## Task brief
Starting with the first line below, extract each line through the one that contains "bm.faces.new((a[i], a[(i +", inclusive, excluding pictures.

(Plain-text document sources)
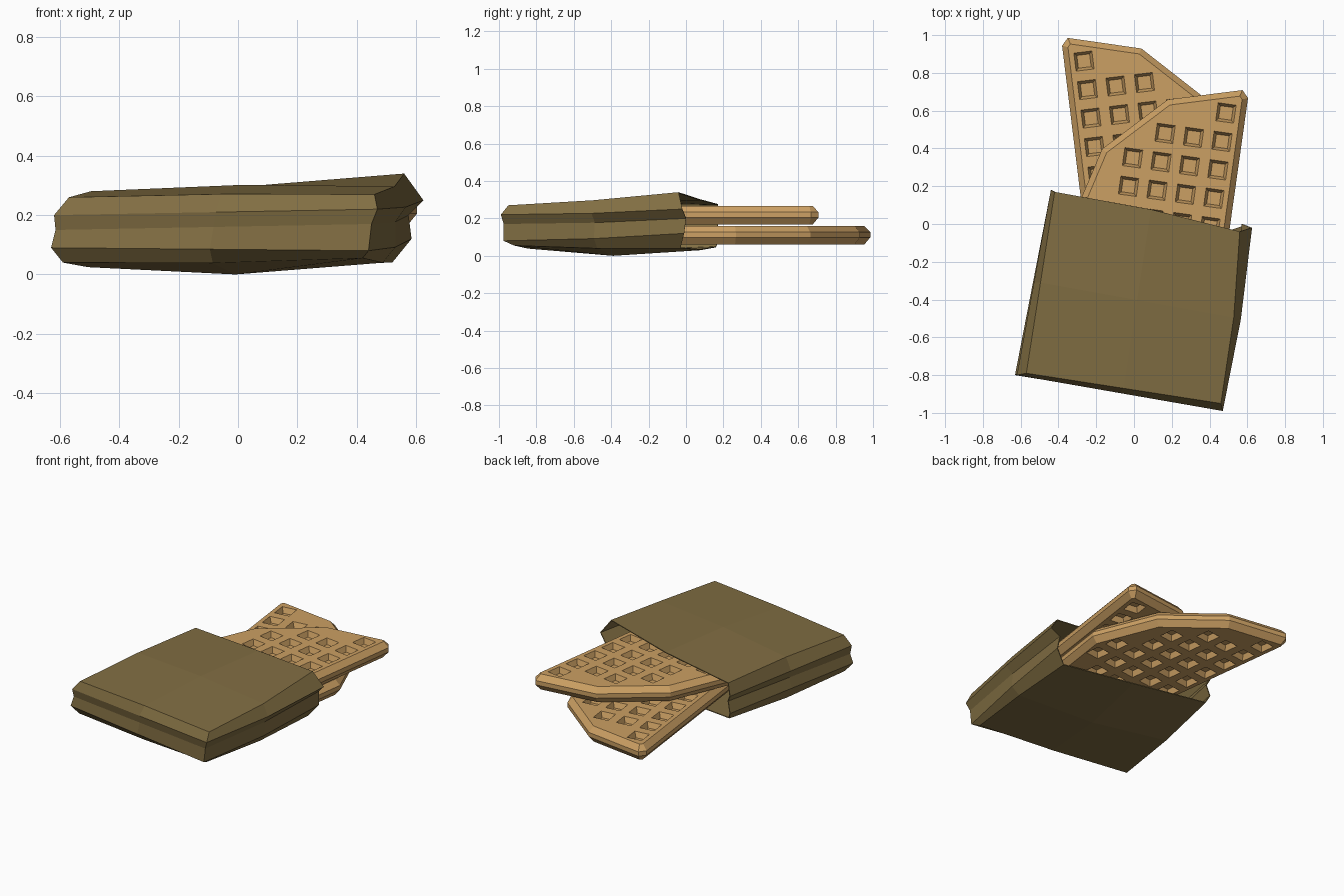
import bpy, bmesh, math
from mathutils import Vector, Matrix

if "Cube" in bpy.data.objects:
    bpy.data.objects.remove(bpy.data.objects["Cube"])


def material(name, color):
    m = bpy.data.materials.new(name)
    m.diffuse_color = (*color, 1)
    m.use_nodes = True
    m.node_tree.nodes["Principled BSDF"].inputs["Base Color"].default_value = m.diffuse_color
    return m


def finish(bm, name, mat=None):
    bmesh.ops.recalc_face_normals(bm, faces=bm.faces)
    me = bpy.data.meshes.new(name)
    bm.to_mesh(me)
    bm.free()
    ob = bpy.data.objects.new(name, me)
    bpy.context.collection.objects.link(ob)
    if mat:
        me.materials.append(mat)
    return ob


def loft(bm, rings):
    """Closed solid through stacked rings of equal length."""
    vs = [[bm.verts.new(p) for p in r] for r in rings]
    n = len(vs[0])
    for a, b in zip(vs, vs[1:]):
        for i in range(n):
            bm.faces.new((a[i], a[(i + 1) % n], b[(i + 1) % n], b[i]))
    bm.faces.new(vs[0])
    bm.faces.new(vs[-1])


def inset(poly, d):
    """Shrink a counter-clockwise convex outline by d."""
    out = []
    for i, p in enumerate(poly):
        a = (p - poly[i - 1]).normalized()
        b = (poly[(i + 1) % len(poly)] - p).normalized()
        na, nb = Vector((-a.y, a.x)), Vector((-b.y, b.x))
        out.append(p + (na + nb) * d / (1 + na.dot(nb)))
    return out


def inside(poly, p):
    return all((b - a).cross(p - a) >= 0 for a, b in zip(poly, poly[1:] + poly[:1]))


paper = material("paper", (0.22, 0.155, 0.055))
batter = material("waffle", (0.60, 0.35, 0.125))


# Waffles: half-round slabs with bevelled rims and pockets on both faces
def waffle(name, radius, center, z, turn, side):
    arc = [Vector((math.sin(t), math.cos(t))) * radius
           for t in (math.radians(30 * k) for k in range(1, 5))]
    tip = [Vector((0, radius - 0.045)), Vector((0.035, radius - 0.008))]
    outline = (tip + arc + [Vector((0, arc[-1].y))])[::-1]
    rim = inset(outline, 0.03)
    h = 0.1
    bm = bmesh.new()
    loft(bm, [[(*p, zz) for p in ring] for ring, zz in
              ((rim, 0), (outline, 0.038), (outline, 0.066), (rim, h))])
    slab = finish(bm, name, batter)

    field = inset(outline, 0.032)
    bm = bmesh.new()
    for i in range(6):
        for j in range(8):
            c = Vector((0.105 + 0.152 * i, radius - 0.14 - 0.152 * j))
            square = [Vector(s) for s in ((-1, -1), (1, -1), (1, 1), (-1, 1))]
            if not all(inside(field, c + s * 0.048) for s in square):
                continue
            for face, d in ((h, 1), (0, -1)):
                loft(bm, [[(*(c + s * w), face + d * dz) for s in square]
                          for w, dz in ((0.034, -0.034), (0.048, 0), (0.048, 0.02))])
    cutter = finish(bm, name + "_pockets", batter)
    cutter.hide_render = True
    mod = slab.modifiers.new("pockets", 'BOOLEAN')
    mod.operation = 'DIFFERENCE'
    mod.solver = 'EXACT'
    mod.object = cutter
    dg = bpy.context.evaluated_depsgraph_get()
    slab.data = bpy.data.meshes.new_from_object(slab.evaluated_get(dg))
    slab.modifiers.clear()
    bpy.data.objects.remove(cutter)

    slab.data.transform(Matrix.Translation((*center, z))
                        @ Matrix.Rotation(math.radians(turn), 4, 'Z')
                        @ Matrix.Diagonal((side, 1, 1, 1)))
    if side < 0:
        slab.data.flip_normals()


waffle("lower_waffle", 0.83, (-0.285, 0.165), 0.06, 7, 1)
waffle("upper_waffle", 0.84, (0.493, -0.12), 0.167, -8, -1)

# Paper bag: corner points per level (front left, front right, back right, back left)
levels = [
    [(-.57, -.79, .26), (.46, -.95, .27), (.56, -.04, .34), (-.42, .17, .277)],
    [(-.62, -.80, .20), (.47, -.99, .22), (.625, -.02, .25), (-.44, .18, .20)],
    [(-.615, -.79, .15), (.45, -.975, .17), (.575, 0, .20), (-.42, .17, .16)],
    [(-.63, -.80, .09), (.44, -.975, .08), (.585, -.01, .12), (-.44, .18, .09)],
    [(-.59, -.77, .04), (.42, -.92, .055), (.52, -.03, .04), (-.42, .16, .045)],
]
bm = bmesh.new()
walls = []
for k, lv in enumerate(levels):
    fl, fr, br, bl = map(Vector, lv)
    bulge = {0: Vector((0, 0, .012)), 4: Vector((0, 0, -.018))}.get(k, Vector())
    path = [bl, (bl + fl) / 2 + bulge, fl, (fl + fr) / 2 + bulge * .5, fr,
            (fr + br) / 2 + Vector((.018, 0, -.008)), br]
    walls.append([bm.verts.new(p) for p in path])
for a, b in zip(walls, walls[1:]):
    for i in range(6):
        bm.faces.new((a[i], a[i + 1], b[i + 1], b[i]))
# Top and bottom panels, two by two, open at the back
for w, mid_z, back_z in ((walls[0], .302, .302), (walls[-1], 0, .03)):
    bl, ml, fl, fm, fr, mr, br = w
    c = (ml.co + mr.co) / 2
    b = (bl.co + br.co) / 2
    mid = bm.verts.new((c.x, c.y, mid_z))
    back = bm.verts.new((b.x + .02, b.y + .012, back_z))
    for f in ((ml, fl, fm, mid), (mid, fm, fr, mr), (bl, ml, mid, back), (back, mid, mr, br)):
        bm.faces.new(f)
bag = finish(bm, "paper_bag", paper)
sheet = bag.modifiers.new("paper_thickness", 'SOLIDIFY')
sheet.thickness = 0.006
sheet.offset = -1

## Response
import bpy, bmesh, math
from mathutils import Vector, Matrix

if "Cube" in bpy.data.objects:
    bpy.data.objects.remove(bpy.data.objects["Cube"])


def material(name, color):
    m = bpy.data.materials.new(name)
    m.diffuse_color = (*color, 1)
    m.use_nodes = True
    m.node_tree.nodes["Principled BSDF"].inputs["Base Color"].default_value = m.diffuse_color
    return m


def finish(bm, name, mat=None):
    bmesh.ops.recalc_face_normals(bm, faces=bm.faces)
    me = bpy.data.meshes.new(name)
    bm.to_mesh(me)
    bm.free()
    ob = bpy.data.objects.new(name, me)
    bpy.context.collection.objects.link(ob)
    if mat:
        me.materials.append(mat)
    return ob


def loft(bm, rings):
    """Closed solid through stacked rings of equal length."""
    vs = [[bm.verts.new(p) for p in r] for r in rings]
    n = len(vs[0])
    for a, b in zip(vs, vs[1:]):
        for i in range(n):
            bm.faces.new((a[i], a[(i + 1) % n], b[(i + 1) % n], b[i]))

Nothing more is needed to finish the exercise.